This sentence is redundant, but here it is anyway: these options are bad options.

I tried to fix the problem by making the doula more abstract. They exist to ward of Misgenesis - the death which comes before creation. They stop things going bad before the thing exists. They give blessings for parties (to make sure that everyone doesn't cancel before anything actually starts), long-voyages (to make sure the boat doesn't sink before anyone can get on it), and difficult quests into the forest (so now we can roll dice to give the PCs +1 bonuses to something-or-other). And of course, they can help with births, stop miscarriages, and...

The narrative threatens another problem. If the doula stop the deaths-before-creation, then apparently the goddess of death would cover abortion, which means that doulas stop abortions. So at this point, BIND very-nearly, accidentally, contained an anti-abortion message.1

Careful wording helped nail down the flavour of the 'Guild of Misgenesis'. Doulas would ward off every type of misgenesis, including 'children who died because their parents never met'. Instead of rejecting abortions entirely, the widened scope meant that this death covered abortions, parents not conceiving, and parents not meeting because the party they would have met at had already been cancelled.

The Rejected Faces of Goblins

BIND has a oneshot module - Escape from the Goblin Horde - to provide a light intro, with some fun magical items, difficult decisions, and a dragon. After starting it, I suddenly remembered I'd released a book some years ago, and a kindly internet artist gifted me with three excellent portraits of goblins.

They looked detailed, fierce, and set the tone perfectly. I already had permission to use them, so off I went to pull the files from my archives, and stick them in this new book. Then I suddenly saw the images with new eyes.

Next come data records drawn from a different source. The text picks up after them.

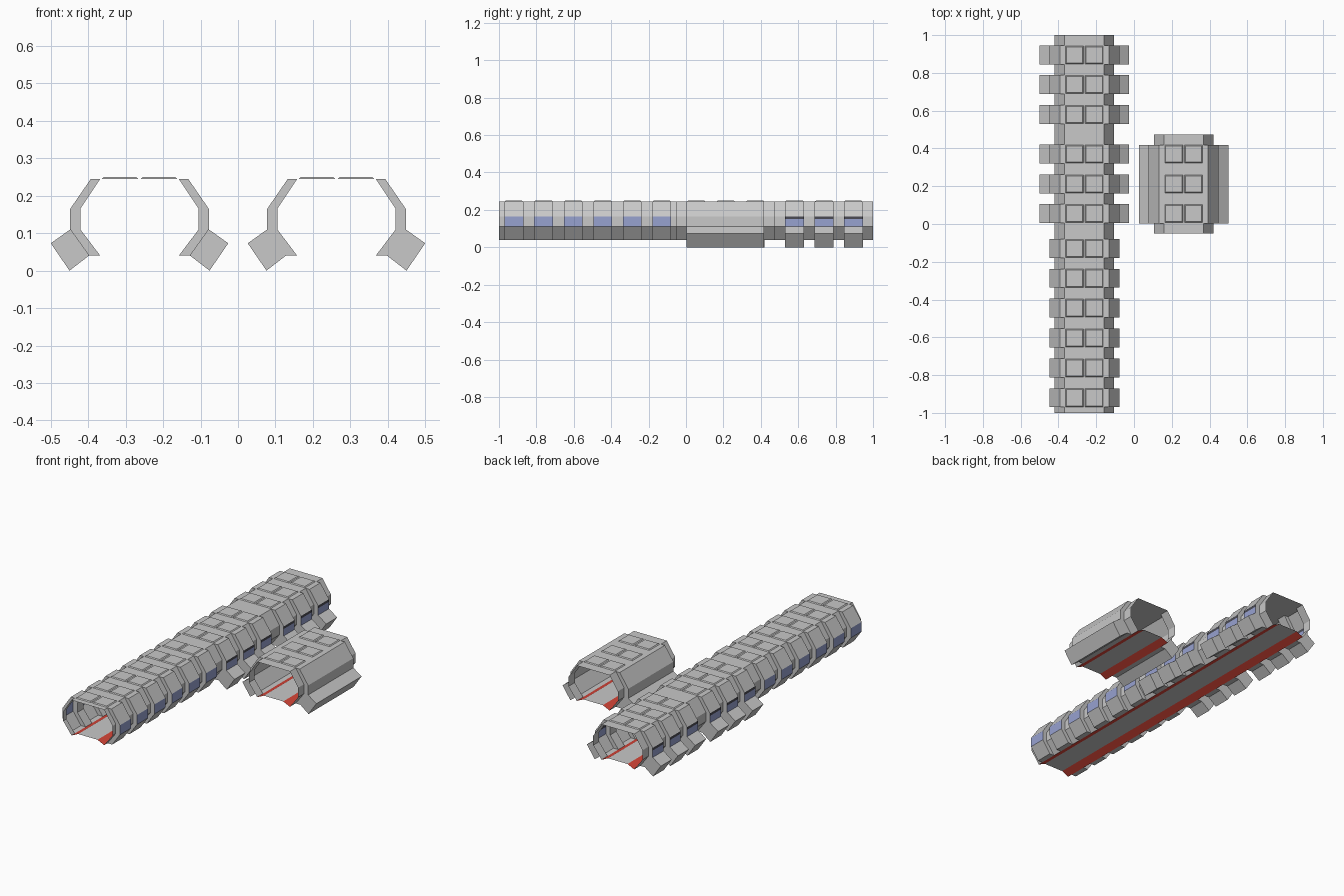
import bpy, bmesh

if "Cube" in bpy.data.objects:
    bpy.data.objects.remove(bpy.data.objects["Cube"])

# Flat colours
def material(name, rgb):
    m = bpy.data.materials.new(name)
    m.diffuse_color = (*rgb, 1)
    m.use_nodes = True
    m.node_tree.nodes["Principled BSDF"].inputs["Base Color"].default_value = m.diffuse_color
    return m

MATS = [material("light_grey", (0.58, 0.58, 0.58)),
        material("window_blue", (0.31, 0.36, 0.63)),
        material("stripe_red", (0.68, 0.06, 0.04)),
        material("dark_slot", (0.07, 0.07, 0.09))]
GREY, BLUE, RED, DARK = range(4)

# Half cross-sections (x offset, z), running from bottom to top
INNER = [(.105, .04), (.158, .11), (.158, .15), (.158, .165), (.105, .245)]
OUTER = [(.135, .04), (.185, .11), (.185, .15), (.185, .165), (.13, .245)]
POD = [(.135, .04), (.187, 0), (.237, .073), (.185, .11)]
FLOOR = [(-.105, .04), (-.062, .06), (.062, .06), (.105, .04)]


class Part:
    """Collects outward-facing polygons into one object."""
    def __init__(self, name, cx):
        self.name, self.cx, self.bm = name, cx, bmesh.new()

    def face(self, pts, mat=GREY, side=1):
        vs = [self.bm.verts.new((self.cx + side * x, y, z)) for x, y, z in pts]
        f = self.bm.faces.new(vs if side > 0 else vs[::-1])
        f.material_index = mat

    def strip(self, profile, y0, y1, mats=None, side=1):
        for i, (p, q) in enumerate(zip(profile, profile[1:])):
            self.face([(p[0], y0, p[1]), (p[0], y1, p[1]),
                       (q[0], y1, q[1]), (q[0], y0, q[1])],
                      mats[i] if mats else GREY, side)

    def caps(self, profile, y0, y1, side=1):
        self.face([(x, y0, z) for x, z in profile], GREY, side)
        self.face([(x, y1, z) for x, z in profile[::-1]], GREY, side)

    def finish(self):
        bmesh.ops.remove_doubles(self.bm, verts=self.bm.verts, dist=1e-5)
        me = bpy.data.meshes.new(self.name)
        self.bm.to_mesh(me)
        self.bm.free()
        for m in MATS:
            me.materials.append(m)
        ob = bpy.data.objects.new(self.name, me)
        bpy.context.collection.objects.link(ob)


def corridor(name, cx, y0, y1, ribs, hatch_ys):
    """ribs: list of (start, end, has_pods, side face colours)"""
    # Floor with sloping red edges, and flat roof
    floor = Part(name + "_floor", cx)
    floor.strip(FLOOR, y0, y1, [RED, GREY, RED])
    floor.finish()
    roof = Part(name + "_roof", cx)
    roof.strip([(.105, .245), (-.105, .245)], y0, y1)
    roof.finish()

    # Recessed walls in the gaps between ribs
    walls = Part(name + "_walls", cx)
    stops = [y0] + [v for r in ribs for v in r[:2]] + [y1]
    for a, b in zip(stops[::2], stops[1::2]):
        for s in (1, -1):
            walls.strip(INNER, a, b, side=s)
    walls.finish()

    # Hollow side ribs with windows, and outboard pods
    rib = Part(name + "_ribs", cx)
    pod = Part(name + "_pods", cx)
    for a, b, has_pods, colours in ribs:
        for s in (1, -1):
            rib.strip([INNER[0]] + OUTER + [INNER[-1]], a, b,
                      [GREY, GREY, *colours, GREY, GREY], s)
            for i in range(len(INNER) - 1):
                rib.caps([INNER[i], OUTER[i], OUTER[i + 1], INNER[i + 1]], a, b, s)
            if has_pods:
                pod.strip(POD, a, b, side=s)
                pod.caps(POD, a, b, s)
    rib.finish()
    pod.finish()

    # Pairs of bevelled roof hatches
    hatch = Part(name + "_roof_hatches", cx)
    for y in hatch_ys:
        for x in (-.052, .052):
            def ring(h, z):
                return [(x - h, y - h, z), (x + h, y - h, z),
                        (x + h, y + h, z), (x - h, y + h, z)]
            low, top = ring(.048, .2452), ring(.043, .25)
            hatch.face(top)
            for i in range(4):
                j = (i + 1) % 4
                hatch.face([low[i], low[j], top[j], top[i]])
    hatch.finish()


# Long corridor: plain windowed ribs at the front, ribs with pods at the back
centres = [-.92, -.762, -.603, -.445, -.287, -.13, .055, .212, .37, .58, .738, .895]
long_ribs = [(y - .05, y + .05, y > 0, (BLUE, DARK if y > 0 else BLUE)) for y in centres]
corridor("long_corridor", -.263, -1, 1, long_ribs, centres)

# Short corridor: one long rib with full-length pods
corridor("short_corridor", .263, -.05, .475, [(.003, .417, True, (GREY, GREY))],
         [.055, .212, .37])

  • Image 1 had a goblin shaman with dreadlocks and badass bones through his nose.
  • Image 2 had a big-nosed brutish goblin, with massive lips and large ear-plugs.

Looking at them separately, each image looks cool. But once you start to notice very African elements listed in number 2, you have to notice the African elements in number 1.

I wouldn't have minded so much if the stereotypes had a little more grounding in an actual culture, but these aren't stereotypes that Ethiopians have about Nigerians - these are the vague stereotypes of a vague Europe towards 'the dark continent', where people wander out of their cave in the morning to eat babies while wearing bones in their noses.2 And to make matters worse, I'd already decided goblins should be white, because it fits living underground.

I couldn't find a good solution here. The images couldn't go in the book.

Spike Traps are Subjective

When people notice spike-trap pits, it's natural to point them out to others, and shout 'watch out, DO NOT WALK THERE!'. It's natural, but can come across badly, because these are metaphorical spike-trap pits, so we don't have any any way to reach a definite agreement about what exactly counts.

But RPG designers are quintessentially middle-class,3 so when they see a potential problem, they have to label it as 'problematic', and then instruct the less-educated pions how they ought to behave. So on top of the various traps that writing a book brings, I have the current trap of taking on the petulant accent of American colleges.

Luckily the solution is easy - you just take all the enlightened thoughts you have, wrap them up in markdown, and shove them up your blog-hole.

  1. Pedants' note: technically this should be 'anti-choice', rather than 'anti-abortion', since (I suspect) everyone is already 'anti-abortion' in the same way that everyone is 'anti-getting-your-teeth-drilled-into'. ↩︎

  2. I'm not posting the images, because I need to emphasise that the problem does not lie with the artist in any way. If people ask for 'a fantasy elf', then artists know what to do. The stereotypes in these ideas have their own weight, and it's enough trouble to draw something without analysing every connotation. Besides, if we leave the art-critiques to artists, what will everyone who studied the history of art do with their time? ↩︎

  3. If you're thinking 'I am not middle class' while reading a blog-post on TTRPG design, then you are the worst kind of middle class. ↩︎